Your question only really makes sense for a localized tachyon, i.e. one whose wavefunction in position space is constrained to a finite region of space (i.e. has compact support) because that is the only kind that will "fit" inside a horizon of a black hole. And the answer to your question for this kind of tachyon is that it cannot escape a black hole.
The edges of a localized tachyon fulfilling the Klein Gordon equation with an imaginary mass parameter can only spread at a speed less than $c$, even though the plane waves (momentum eigenstates) that make it up have phase velocities greater than $c$. That is, if we plot the region where the wavefunction is nonzero, the boundary of this region can only grow at a speed less than $c$. This is a consequence of the Paley-Wiener theorem, which shows that the Fourier transform of any function with compact support cannot itself have a compact support and must include arbitrarily high frequency components. This is elegantly summarized in John Baez's Article "Do Tachyons Exist?". The theory making use of the Paley-Wiener theorem is summarized in QMechanic's answer to "Do Tachyons Move Faster than Light?.

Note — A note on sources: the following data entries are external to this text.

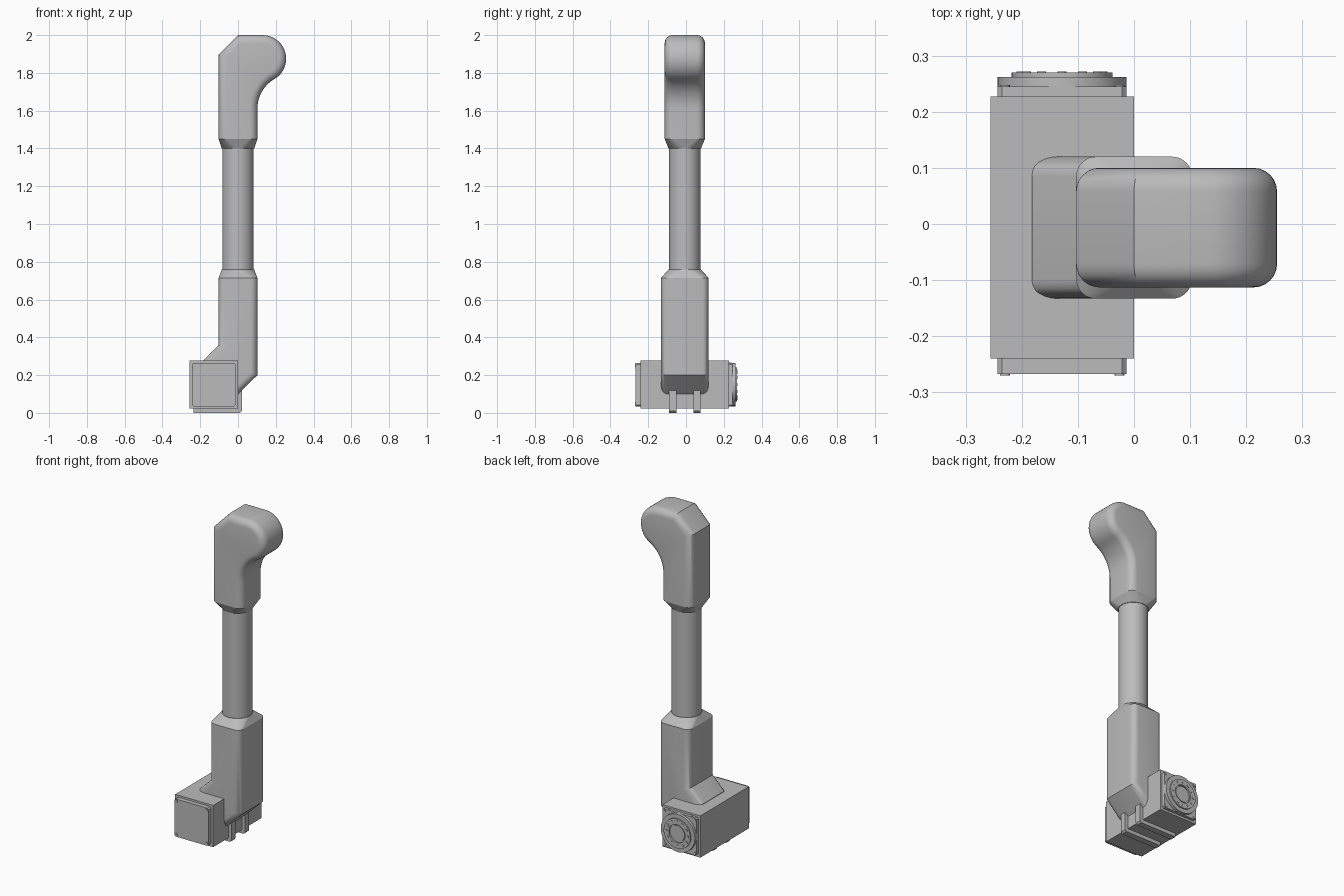
import bpy, bmesh
from math import sin, cos, pi, radians
from mathutils import Matrix, Vector

cube = bpy.data.objects.get("Cube")
if cube:
    bpy.data.objects.remove(cube, do_unlink=True)

grey = bpy.data.materials.new("plain grey")
grey.use_nodes = True
grey.diffuse_color = (0.5, 0.5, 0.5, 1)
grey.node_tree.nodes["Principled BSDF"].inputs["Base Color"].default_value = (0.5, 0.5, 0.5, 1)

MID_Y = -0.0065          # centre line of the arm
MOTOR_X, MOTOR_Z = -0.128, 0.15
HALF = 0.103             # half width of both arm housings


def finish(bm, name):
    bmesh.ops.remove_doubles(bm, verts=bm.verts, dist=0.0001)
    bmesh.ops.recalc_face_normals(bm, faces=bm.faces)
    mesh = bpy.data.meshes.new(name)
    bm.to_mesh(mesh)
    bm.free()
    mesh.materials.append(grey)
    ob = bpy.data.objects.new(name, mesh)
    bpy.context.collection.objects.link(ob)
    bpy.ops.object.select_all(action='DESELECT')
    ob.select_set(True)
    bpy.context.view_layer.objects.active = ob
    bpy.ops.object.shade_smooth_by_angle(angle=radians(30))
    return ob


def prism(name, profile, y0, y1, rim=0, open_z=None):
    """Extrude an xz profile along y and round its rims, except at height open_z."""
    bm = bmesh.new()
    face = bm.faces.new([bm.verts.new((x, y0, z)) for x, z in profile])
    moved = bmesh.ops.extrude_face_region(bm, geom=[face], use_keep_orig=True)
    bmesh.ops.translate(bm, vec=(0, y1 - y0, 0),
                        verts=[v for v in moved["geom"] if isinstance(v, bmesh.types.BMVert)])
    bmesh.ops.recalc_face_normals(bm, faces=bm.faces)
    if rim:
        edges = [e for e in bm.edges
                 if abs(e.verts[0].co.y - e.verts[1].co.y) < 1e-5
                 and not all(abs(v.co.z - open_z) < 1e-5 for v in e.verts)]
        bmesh.ops.bevel(bm, geom=edges, offset=rim, segments=6, profile=0.5,
                        affect='EDGES', clamp_overlap=False)
    return finish(bm, name)


def box(name, x, y, z, bevel=0):
    """Box from three ranges, with optional cut edges along y."""
    a, (x0, x1), (z0, z1) = bevel, x, z
    if a:
        pts = [(x0 + a, z0), (x1 - a, z0), (x1, z0 + a), (x1, z1 - a),
               (x1 - a, z1), (x0 + a, z1), (x0, z1 - a), (x0, z0 + a)]
    else:
        pts = [(x0, z0), (x1, z0), (x1, z1), (x0, z1)]
    return prism(name, pts, *y)


def cylinder(name, centre, radius, depth, axis='Y', sides=16):
    turn = Matrix.Rotation(pi / 2, 4, 'X') if axis == 'Y' else Matrix()
    bm = bmesh.new()
    bmesh.ops.create_cone(bm, cap_ends=True, segments=sides, radius1=radius, radius2=radius,
                          depth=depth, matrix=Matrix.Translation(centre) @ turn)
    return finish(bm, name)


def neck(name, half_y, corner, z_box, z_round, radius):
    """Taper from a rounded rectangle to a circle."""
    bm = bmesh.new()
    lower, upper = [], []
    for k, (sx, sy) in enumerate([(1, 1), (-1, 1), (-1, -1), (1, -1)]):
        for i in range(9):
            a = (k + i / 8) * pi / 2
            c, s = cos(a), sin(a)
            lower.append(bm.verts.new((sx * (HALF - corner) + corner * c,
                                       MID_Y + sy * (half_y - corner) + corner * s, z_box)))
            upper.append(bm.verts.new((radius * c, MID_Y + radius * s, z_round)))
    n = len(lower)
    for i in range(n):
        j = (i + 1) % n
        bm.faces.new((lower[i], lower[j], upper[j], upper[i]))
    bm.faces.new(upper)
    return finish(bm, name)


def arc(cx, cz, r, start, end, steps):
    angles = [radians(start + (end - start) * i / steps) for i in range(steps + 1)]
    return [(cx + r * cos(a), cz + r * sin(a)) for a in angles]


# Motor block with front cover and rear mounting plate
box("motor_block", (-0.256, 0), (-0.24, 0.227), (0.022, 0.277))
cover_x, cover_z = (-0.243, -0.013), (0.035, 0.265)
box("front_cover", cover_x, (-0.267, -0.238), cover_z, 0.008)
box("rear_plate", cover_x, (0.225, 0.245), cover_z, 0.008)
for sx in (-1, 1):
    for sz in (-1, 1):
        x, z = MOTOR_X + sx * 0.102, MOTOR_Z + sz * 0.102
        cylinder("cover_screw", (x, -0.267, z), 0.009, 0.006)
        cylinder("plate_screw", (x, 0.245, z), 0.009, 0.006)
        cylinder("plate_side_screw", (MOTOR_X + sx * 0.077, 0.234, MOTOR_Z + sz * 0.115),
                 0.007, 0.004, 'Z')

# Turned output flange: stepped disc with a recessed centre
bm = bmesh.new()
steps = [(0.115, 0.243), (0.115, 0.262), (0.09, 0.262), (0.09, 0.27),
         (0.055, 0.27), (0.055, 0.26), (0.048, 0.26), (0.048, 0.266), (0, 0.266)]
ring = [bm.verts.new((r, y, 0)) for r, y in steps]
line = [bm.edges.new(pair) for pair in zip(ring, ring[1:])]
bmesh.ops.spin(bm, geom=ring + line, cent=(0, 0, 0), axis=(0, 1, 0),
               angle=2 * pi, steps=48, use_merge=False)
bmesh.ops.translate(bm, verts=bm.verts, vec=(MOTOR_X, 0, MOTOR_Z))
finish(bm, "output_flange")
for i in range(12):
    a = i * pi / 6
    cylinder("flange_bolt", (MOTOR_X + 0.073 * cos(a), 0.269, MOTOR_Z + 0.073 * sin(a)),
             0.008, 0.006, sides=12)

# Two L-shaped straps wrapping under the motor
strap = [(-0.235, 0), (0.01, 0), (0.02, 0.01), (0.02, 0.12), (-0.01, 0.12),
         (-0.01, 0.03), (-0.235, 0.03)]
for side in (-1, 1):
    y = MID_Y + side * 0.064
    prism("strap", strap, y - 0.019, y + 0.019)

# Lower arm housing, flaring onto the motor
lower_arm = [(-HALF, 0.715), (HALF, 0.715), (HALF, 0.2), (0, 0.1),
             (-0.182, 0.1), (-0.182, 0.28), (-HALF, 0.358)]
prism("lower_arm", lower_arm, MID_Y - 0.1265, MID_Y + 0.1265, 0.035, 0.715)
neck("lower_neck", 0.1265, 0.035, 0.715, 0.758, 0.086)

# Tube between the housings
cylinder("arm_tube", (0, MID_Y, 1.08), 0.083, 0.7, 'Z', 48)

# Upper arm housing with the rounded head
upper_arm = [(-HALF, 1.45), (-HALF, 1.895), (0, 2.0)]
upper_arm += arc(0.13, 1.875, 0.125, 90, -60, 20)
upper_arm += arc(0.282, 1.612, 0.179, 120, 180, 10)[1:]
upper_arm += [(HALF, 1.45)]
prism("upper_arm", upper_arm, MID_Y - 0.1065, MID_Y + 0.1065, 0.042, 1.45)
neck("upper_neck", 0.1065, 0.042, 1.45, 1.4, 0.086)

Since the disturbance of a localized tachyon cannot spread faster than $c$, it therefore cannot escape the inside of a black hole's event horizon. In concluding this, we also need to assume (or at least I will, because I only know classical General Relativity) that the inside of a black hole is exactly as e.g. the Schwarzschild or Kerr solutions (in the Kerr case we need to limit the angular momentum so that there is an event horizon) to the Einstein field equations would describe a black hole: no talk of firewalls or other speculative recent quantum phenomena. We also need to assume it is valid to simply transcribe a solution to the Klein-Gordon (or other suitable wave equation) onto the spacetime inside a black hole. So these ideas will apply for a big black hole, where the spacetime inside the horizon is of very low curvature compared to the scale over which the tachyonic field is nonzero.
Yes. Since faster-than-light travel is required to leave the black hole, and tachyons apparently propagate faster than light, such a thing would be possible. If tachyons existed...